|The MGA With An Attitude
WING BOLTS At Top To Windscreen - TT-109
At 07:36 PM 10/17/2006 -0600, Robert Muckenfuss wrote:
>"I noticed that on the header rail holes where it fastens to the windshield it had one old wing nut and the other side had a bolt in it. .... I ordered new wing nuts. I tried to take the old wing nut and bolt out but the bolt wrung off."
Oops. If you have a steel bolt there which has broken off, you will first need to pursue bolt removal and thread repair by standard practice. See here:
Removing a broken bolt - and -
Removing a rusted bolt
>"I can't see an assembly for this in a catalog and am afraid to take the convertible top material apart so I can see how it goes together."
There is a thick wood rail for fastening the rag top material. The wood rail is screwed to a steel strap which runs across the back of the wood rail and is welded to the steel frame at both sides. The steel frame includes an "L" shape steel foot extending under the wood rail, and having a hole which seats over the attaching pin on the windscreen frame. On the back of the steel strap is welded a short steel slug which is drilled and tapped with thread to hold the wing bolt.
When assembled there is a thin wall copper bushing with a collar flange which is inserted through the steel foot from the bottom and extends upward into the wood rail for mechanical reinforcement. The wood and steel rail assembly is wrapped with fabric. The copper bushing may be installed either before or after the fabric is wrapped. It makes a neat finishing ring if the fabric is installed first and the bushing inserted last to cover the edge of the fabric around the hole, but then you have to cut a hole in the fabric on top to bend the tabs holding the bushing in place.
The wing bolt has an odd thread. I believe it is BSF 5/16-22. The 22 threads per inch falls in between 5/16-18 UNC and 5/16-24 UNF (or SAE), so a common Unified thread bolt will not work here. The wing bolt is originally chrome plated over brass, and the threads may strip after decades of use.
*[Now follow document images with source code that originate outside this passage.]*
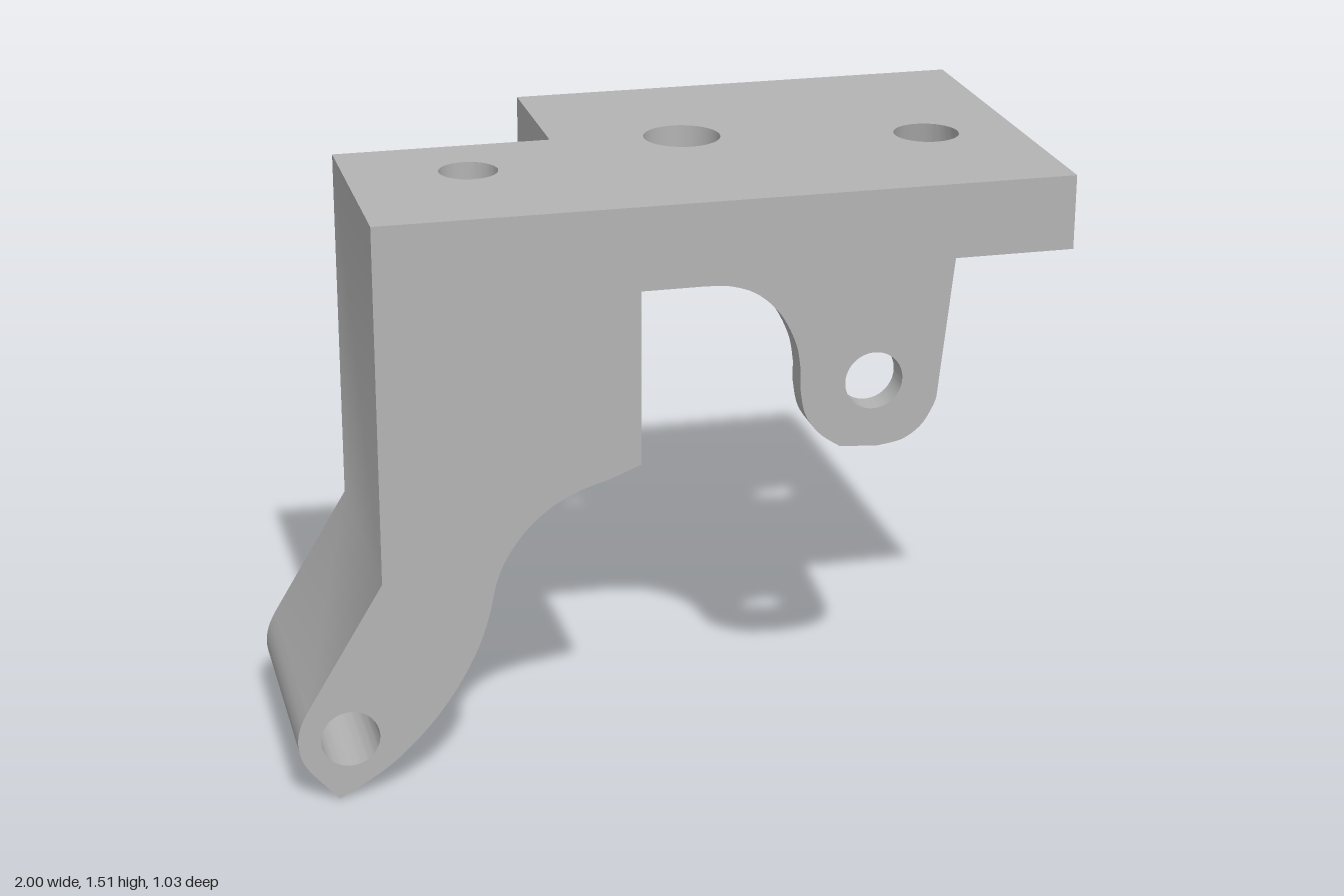
import * as THREE from 'three';
import { mergeGeometries, toCreasedNormals } from 'three/addons/utils/BufferGeometryUtils.js';

const TOP = 1.515, UNDER = 1.3, RIM = 1.322;      // deck heights
const FRONT = 0.517, BACK = -0.517, LEG_BACK = -0.098;
const BORE = { x: -0.465, z: 0.122, r: 0.14, lip: 1.475 };
const SEG = 64;

const v3 = (x, y, z) => new THREE.Vector3(x, y, z);

// Counter-clockwise circle as 2D points (closed).
function circle(cx, cy, r) {
  return Array.from({ length: SEG + 1 }, (_, i) => {
    const t = (i / SEG) * Math.PI * 2;
    return [cx + r * Math.cos(t), cy + r * Math.sin(t)];
  });
}

// Smooth curve through 2D points.
const smooth = (pts, n) => new THREE.SplineCurve(pts.map(p => new THREE.Vector2(...p)))
  .getPoints(n).map(p => [p.x, p.y]);

// Surface between two matching rows of points.
function strip(a, b) {
  const pos = [], index = [];
  a.forEach((p, i) => {
    pos.push(...p.toArray(), ...b[i].toArray());
    const k = i * 2;
    if (i < a.length - 1) index.push(k, k + 1, k + 2, k + 1, k + 3, k + 2);
  });
  const g = new THREE.BufferGeometry();
  g.setAttribute('position', new THREE.Float32BufferAttribute(pos, 3));
  g.setIndex(index);
  return toCreasedNormals(g, 0.6);
}

// Wall along an x-y path, running from z0 to z1.
const wall = (path, z0, z1) => strip(path.map(p => v3(...p, z0)), path.map(p => v3(...p, z1)));

// Horizontal ring of points, and the surface of a vertical hole.
const ring = (x, z, r, y) => circle(x, z, r).reverse().map(([px, pz]) => v3(px, y, pz));
const hole = (x, z, rLow, yLow, rHigh, yHigh) => strip(ring(x, z, rLow, yLow), ring(x, z, rHigh, yHigh));

// Flat face with holes, placed in space by a rule.
function face(outline, holes, place, flip) {
  const toV2 = pts => pts.map(p => new THREE.Vector2(...p));
  const shape = new THREE.Shape(toV2(outline));
  holes.forEach(h => shape.holes.push(new THREE.Path(toV2(h))));
  const g = new THREE.ShapeGeometry(shape);
  const p = g.attributes.position;
  for (let i = 0; i < p.count; i++) p.setXYZ(i, ...place(p.getX(i), p.getY(i)));
  if (flip) g.setIndex(Array.from(g.index.array).reverse());
  g.deleteAttribute('uv');
  const out = g.toNonIndexed();
  out.computeVertexNormals();
  return out;
}
const upright = z => (x, y) => [x, y, z];
const level = y => (x, z) => [x, y, z];
const rect = (x0, z0, x1, z1) => [[x0, z0], [x1, z0], [x1, z1], [x0, z1]];

export function createModel() {
  const group = new THREE.Group();
  const grey = new THREE.MeshStandardMaterial({ color: 0xb3b3b3, side: THREE.DoubleSide });
  grey.name = 'plain grey';
  const add = (name, parts) => {
    const mesh = new THREE.Mesh(mergeGeometries(parts), grey);
    mesh.name = name;
    group.add(mesh);
  };

  // Deck: L-shaped top, stepped underside, one straight and one tapered hole
  const step = 0.618, left = -0.21;
  const topOutline = [[-0.775, LEG_BACK], [left, LEG_BACK], [left, BACK], [1, BACK], [1, FRONT], [-0.775, FRONT]];
  const side = [[left, UNDER], [step, UNDER], [step, RIM], [1, RIM], [1, TOP], [left, TOP]];
  add('deck', [
    face(topOutline, [circle(BORE.x, BORE.z, 0.075), circle(0.13, -0.05, 0.1), circle(0.755, 0.07, 0.085)], level(TOP), true),
    face(rect(left, BACK, step, FRONT), [circle(0.13, -0.05, 0.1)], level(UNDER)),
    face(rect(step, BACK, 1, FRONT), [circle(0.755, 0.07, 0.135)], level(RIM)),
    face(side, [], upright(FRONT)),
    face(side, [], upright(BACK), true),
    wall([[1, TOP], [1, RIM]], BACK, FRONT),
    wall([[step, RIM], [step, UNDER]], BACK, FRONT),
    wall([[left, UNDER], [left, TOP]], BACK, LEG_BACK),
    hole(0.13, -0.05, 0.1, UNDER, 0.1, TOP),
    hole(0.755, 0.07, 0.135, RIM, 0.085, TOP),
  ]);

  // Leg: profile with an S-curved inner face, traced right to left
  const curve = [[-0.115, 0.845], ...smooth([
    [-0.19, 0.815], [-0.27, 0.79], [-0.345, 0.752], [-0.41, 0.695], [-0.46, 0.625], [-0.487, 0.56],
    [-0.505, 0.48], [-0.535, 0.39], [-0.59, 0.285], [-0.66, 0.19], [-0.75, 0.1], [-0.83, 0.045], [-0.9, 0.007],
  ], 72)];
  const heel = [[-0.9, 0.007], ...smooth([[-0.968, 0.085], [-0.99, 0.122], [-1, 0.17], [-0.993, 0.215], [-0.975, 0.255]], 16),
    [-0.775, 0.587], [-0.775, TOP]];
  const profile = [[-0.115, TOP], ...curve, ...heel.slice(1)].reverse();
  const footHole = circle(-0.867, 0.172, 0.075);

  // Height of the curved face at x
  const heightAt = x => {
    const i = Math.max(1, curve.findIndex(p => p[0] <= x + 1e-9));
    const [x0, y0] = curve[i - 1], [x1, y1] = curve[i];
    return y0 + (y1 - y0) * (x - x0) / (x1 - x0);
  };
  // Columns across the curved face, parted where the bore breaks through
  const xs = [...curve, ...circle(BORE.x, 0, BORE.r).slice(0, SEG / 2 + 1)].map(p => p[0]).sort((a, b) => b - a);
  const edge = sign => xs.map(x => v3(x, heightAt(x),
    BORE.z + sign * Math.sqrt(Math.max(0, BORE.r ** 2 - (x - BORE.x) ** 2))));
  const border = z => xs.map(x => v3(x, heightAt(x), z));
  add('leg', [
    face(profile, [footHole], upright(FRONT)),
    face(profile, [footHole], upright(LEG_BACK), true),
    wall([[-0.115, UNDER], [-0.115, 0.845]], LEG_BACK, FRONT),
    wall(heel, LEG_BACK, FRONT),
    wall(footHole, LEG_BACK, FRONT),
    strip(border(LEG_BACK), edge(-1)),
    strip(edge(1), border(FRONT)),
  ]);

  // Wide vertical bore closed by a thin lip with a smaller hole
  const boreTop = ring(BORE.x, BORE.z, BORE.r, BORE.lip);
  add('legBore', [
    strip(boreTop.map(p => v3(p.x, heightAt(p.x), p.z)), boreTop),
    strip(boreTop, ring(BORE.x, BORE.z, 0.075, BORE.lip)),
    hole(BORE.x, BORE.z, 0.075, BORE.lip, 0.075, TOP),
  ]);

  // Thin hanging ear with a filleted web, flush with the front
  const ear = [[0.69, RIM], [0.652, 0.955],
    ...smooth([[0.645, 0.935], [0.615, 0.885], [0.565, 0.85], [0.5, 0.838]], 16), [0.4, 0.845],
    ...smooth([[0.4, 0.845], [0.345, 0.885], [0.307, 0.94], [0.293, 1.01]], 14),
    ...smooth([[0.293, 1.06], [0.28, 1.13], [0.24, 1.21], [0.18, 1.268], [0.11, 1.295], [0.04, UNDER]], 24),
    [-0.115, UNDER]];
  const earOutline = [...ear, [-0.115, RIM]].reverse();
  const earHole = circle(0.485, 1.015, 0.075);
  const earBack = FRONT - 0.07;
  add('ear', [
    face(earOutline, [earHole], upright(FRONT)),
    face(earOutline, [earHole], upright(earBack), true),
    wall(ear, earBack, FRONT),
    wall(earHole, earBack, FRONT),
  ]);

  return group;
}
If it is immediately replaced with another wing bolt of original design the assembly may be okay, as the female threads in the steel frame are less likely to suffer damage.
In times past the original type wing bolt may have been hard to source as a replacement part. If some DPO tried to tap it out or force install a Unified thread bolt, the original BSF thread would be damaged beyond use. A steel bolt might be cross threaded or jammed in the odd thread pitch, and with a tight fit it may rust on place with long term storage.
A common home repair for this problem is to tap it out to 3/8-16-UNC or 3/8-24-UNF and install a Unified thread bolt. I did this some years ago using a fine threaded bolt. I also welded a bit of round steel rod across the hex head bolt for a makeshift wing bolt.
More recently I wanted to buy 3/8" wing bolts from McMaster Carr, but these are only available in coarse thread. I could have drilled out the thread to 3/8" bore and tapped it to install coarse thread Heli-Coils. Being cheap I didn't want to buy a coarse thread Heli-Coil kit, and I prefer fine threads anyway to make for easier tightening with fingers. My ultimate solution was to use 3/8-24 fine threaded steel rod and weld on a wing nut for a better looking makeshift wing bolt. It looks much better now (even though they are not plated), but not exactly concours with the oversize threads and different style wing head.
If the broken replacement bolt was 5/16" diameter, there may be enough material remaining in the hole to tap out and install a Heli-Coil insert for thread repair. See: Heli-Coil Thread Repair. You can buy a Heli-Coil kit with the correct threads from British Tools & Fasteners.
This of course assumes that you can actually find a Heli-Coil repair kit with the proper original thread type. Otherwise you might buy a Unified thread wing bolt (probably coarse thread as fine threads may not be available), and install a Heli-Coil to match. A standard commercial wing bolt may be galvanized (zinc hot dipped) or plain raw malleable iron (not plated).
If the female thread is already stripped out larger than 5/16", and you insist on getting back to the original thread to use the original wing screw for concours show, then you have to replace some material in the hole. You would need a thick wall insert like a Keensert or Key-Locking threaded insert. See here for instance:
To accommodate an odd thread type you can get a solid insert, then drill and tap the insert to suit (assuming you have the right tap). See here:
I'm not sure though about going to M12 external thread to get a 5/16 tapped hole. There may not be enough material in the rag top bow fitting to hold the M12 male thread. In that case you may have to cut off the original tube and weld on a new piece of bar stock to drill and tap to original thread size. Find BSF taps here: